Stored entries:
______________________________

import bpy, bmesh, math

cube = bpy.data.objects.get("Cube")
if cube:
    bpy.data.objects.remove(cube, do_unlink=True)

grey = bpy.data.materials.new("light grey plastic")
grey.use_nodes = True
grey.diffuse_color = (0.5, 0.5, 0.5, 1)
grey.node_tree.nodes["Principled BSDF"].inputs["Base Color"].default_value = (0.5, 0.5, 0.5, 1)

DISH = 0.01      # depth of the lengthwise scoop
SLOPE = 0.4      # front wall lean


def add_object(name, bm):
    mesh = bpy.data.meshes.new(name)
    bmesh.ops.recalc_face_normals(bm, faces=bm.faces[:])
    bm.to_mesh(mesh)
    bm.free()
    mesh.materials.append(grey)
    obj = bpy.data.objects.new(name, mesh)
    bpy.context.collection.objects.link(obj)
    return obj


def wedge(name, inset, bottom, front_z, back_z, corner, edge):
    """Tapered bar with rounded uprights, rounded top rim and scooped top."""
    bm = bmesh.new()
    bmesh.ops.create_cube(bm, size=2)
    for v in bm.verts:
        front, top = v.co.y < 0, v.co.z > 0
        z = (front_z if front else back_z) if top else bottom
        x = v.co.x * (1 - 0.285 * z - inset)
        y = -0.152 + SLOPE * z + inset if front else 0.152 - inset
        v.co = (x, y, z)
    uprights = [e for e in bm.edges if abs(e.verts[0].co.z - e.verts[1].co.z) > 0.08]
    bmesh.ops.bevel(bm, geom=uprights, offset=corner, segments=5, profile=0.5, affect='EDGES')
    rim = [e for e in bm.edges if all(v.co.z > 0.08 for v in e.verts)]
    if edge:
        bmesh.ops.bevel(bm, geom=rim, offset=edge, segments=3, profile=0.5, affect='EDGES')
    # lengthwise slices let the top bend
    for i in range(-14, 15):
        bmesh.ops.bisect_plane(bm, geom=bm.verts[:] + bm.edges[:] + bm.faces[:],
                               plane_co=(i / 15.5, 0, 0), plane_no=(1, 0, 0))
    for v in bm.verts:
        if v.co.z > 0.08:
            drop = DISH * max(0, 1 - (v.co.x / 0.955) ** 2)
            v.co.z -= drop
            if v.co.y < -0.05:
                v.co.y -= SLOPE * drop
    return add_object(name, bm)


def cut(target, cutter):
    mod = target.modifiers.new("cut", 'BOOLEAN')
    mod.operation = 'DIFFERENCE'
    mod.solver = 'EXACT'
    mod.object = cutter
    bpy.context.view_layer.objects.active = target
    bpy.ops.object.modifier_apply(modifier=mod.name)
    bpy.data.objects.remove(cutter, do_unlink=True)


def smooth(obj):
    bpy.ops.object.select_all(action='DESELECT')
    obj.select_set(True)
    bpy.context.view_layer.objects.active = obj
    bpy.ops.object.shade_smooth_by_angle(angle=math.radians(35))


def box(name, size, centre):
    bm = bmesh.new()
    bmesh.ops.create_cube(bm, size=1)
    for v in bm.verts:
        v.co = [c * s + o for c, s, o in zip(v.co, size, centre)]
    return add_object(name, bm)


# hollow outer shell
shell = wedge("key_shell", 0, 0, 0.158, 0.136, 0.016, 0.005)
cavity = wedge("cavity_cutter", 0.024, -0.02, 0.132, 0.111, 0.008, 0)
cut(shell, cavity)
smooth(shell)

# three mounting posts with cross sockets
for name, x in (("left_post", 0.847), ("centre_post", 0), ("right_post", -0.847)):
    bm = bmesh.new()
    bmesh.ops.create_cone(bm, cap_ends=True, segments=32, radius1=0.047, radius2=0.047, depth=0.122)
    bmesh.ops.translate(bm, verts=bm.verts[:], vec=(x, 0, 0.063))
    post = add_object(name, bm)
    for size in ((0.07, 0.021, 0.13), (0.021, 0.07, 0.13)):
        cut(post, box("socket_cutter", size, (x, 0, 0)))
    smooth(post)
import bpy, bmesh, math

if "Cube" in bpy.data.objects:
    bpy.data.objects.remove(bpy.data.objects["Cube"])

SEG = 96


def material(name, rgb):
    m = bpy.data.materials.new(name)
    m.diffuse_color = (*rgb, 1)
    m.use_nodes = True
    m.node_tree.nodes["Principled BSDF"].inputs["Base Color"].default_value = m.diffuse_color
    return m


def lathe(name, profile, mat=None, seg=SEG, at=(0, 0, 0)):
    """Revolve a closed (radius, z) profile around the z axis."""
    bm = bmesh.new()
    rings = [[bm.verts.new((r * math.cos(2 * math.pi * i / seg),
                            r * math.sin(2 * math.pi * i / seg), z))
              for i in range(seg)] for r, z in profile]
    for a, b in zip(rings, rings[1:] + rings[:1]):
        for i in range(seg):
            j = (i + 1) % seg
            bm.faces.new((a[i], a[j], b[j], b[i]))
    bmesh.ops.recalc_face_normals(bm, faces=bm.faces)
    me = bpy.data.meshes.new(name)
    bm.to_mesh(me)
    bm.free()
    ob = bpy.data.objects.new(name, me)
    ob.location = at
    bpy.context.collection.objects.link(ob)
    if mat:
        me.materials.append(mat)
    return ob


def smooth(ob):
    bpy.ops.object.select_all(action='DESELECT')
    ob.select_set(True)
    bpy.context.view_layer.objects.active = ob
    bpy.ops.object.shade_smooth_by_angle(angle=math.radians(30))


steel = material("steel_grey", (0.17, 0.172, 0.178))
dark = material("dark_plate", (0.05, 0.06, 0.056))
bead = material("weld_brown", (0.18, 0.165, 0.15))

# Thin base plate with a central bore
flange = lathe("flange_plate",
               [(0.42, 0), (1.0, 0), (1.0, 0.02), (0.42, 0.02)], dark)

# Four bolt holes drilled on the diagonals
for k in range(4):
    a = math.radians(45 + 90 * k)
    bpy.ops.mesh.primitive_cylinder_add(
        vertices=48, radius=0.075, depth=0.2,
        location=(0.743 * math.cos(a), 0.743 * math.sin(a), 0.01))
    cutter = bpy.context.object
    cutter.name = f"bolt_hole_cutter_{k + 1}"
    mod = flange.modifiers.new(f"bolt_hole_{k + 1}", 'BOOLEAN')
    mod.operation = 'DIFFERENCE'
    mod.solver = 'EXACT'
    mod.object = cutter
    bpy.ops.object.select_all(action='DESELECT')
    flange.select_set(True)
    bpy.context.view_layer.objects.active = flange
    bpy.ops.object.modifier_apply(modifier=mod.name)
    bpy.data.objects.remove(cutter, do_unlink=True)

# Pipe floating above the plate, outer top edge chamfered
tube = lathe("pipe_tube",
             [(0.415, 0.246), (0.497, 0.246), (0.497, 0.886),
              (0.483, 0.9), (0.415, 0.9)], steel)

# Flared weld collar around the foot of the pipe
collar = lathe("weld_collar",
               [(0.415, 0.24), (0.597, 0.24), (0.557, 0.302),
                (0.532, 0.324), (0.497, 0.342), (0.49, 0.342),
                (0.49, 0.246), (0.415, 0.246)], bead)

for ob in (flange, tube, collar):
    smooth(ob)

______________________________

[Task to complete] Quote only the lines from the one containing "(0.483, 0.9), (0.415, 0.9)], steel)" through the final line of the records, with both ends included.

[Written response]
              (0.483, 0.9), (0.415, 0.9)], steel)

# Flared weld collar around the foot of the pipe
collar = lathe("weld_collar",
               [(0.415, 0.24), (0.597, 0.24), (0.557, 0.302),
                (0.532, 0.324), (0.497, 0.342), (0.49, 0.342),
                (0.49, 0.246), (0.415, 0.246)], bead)

for ob in (flange, tube, collar):
    smooth(ob)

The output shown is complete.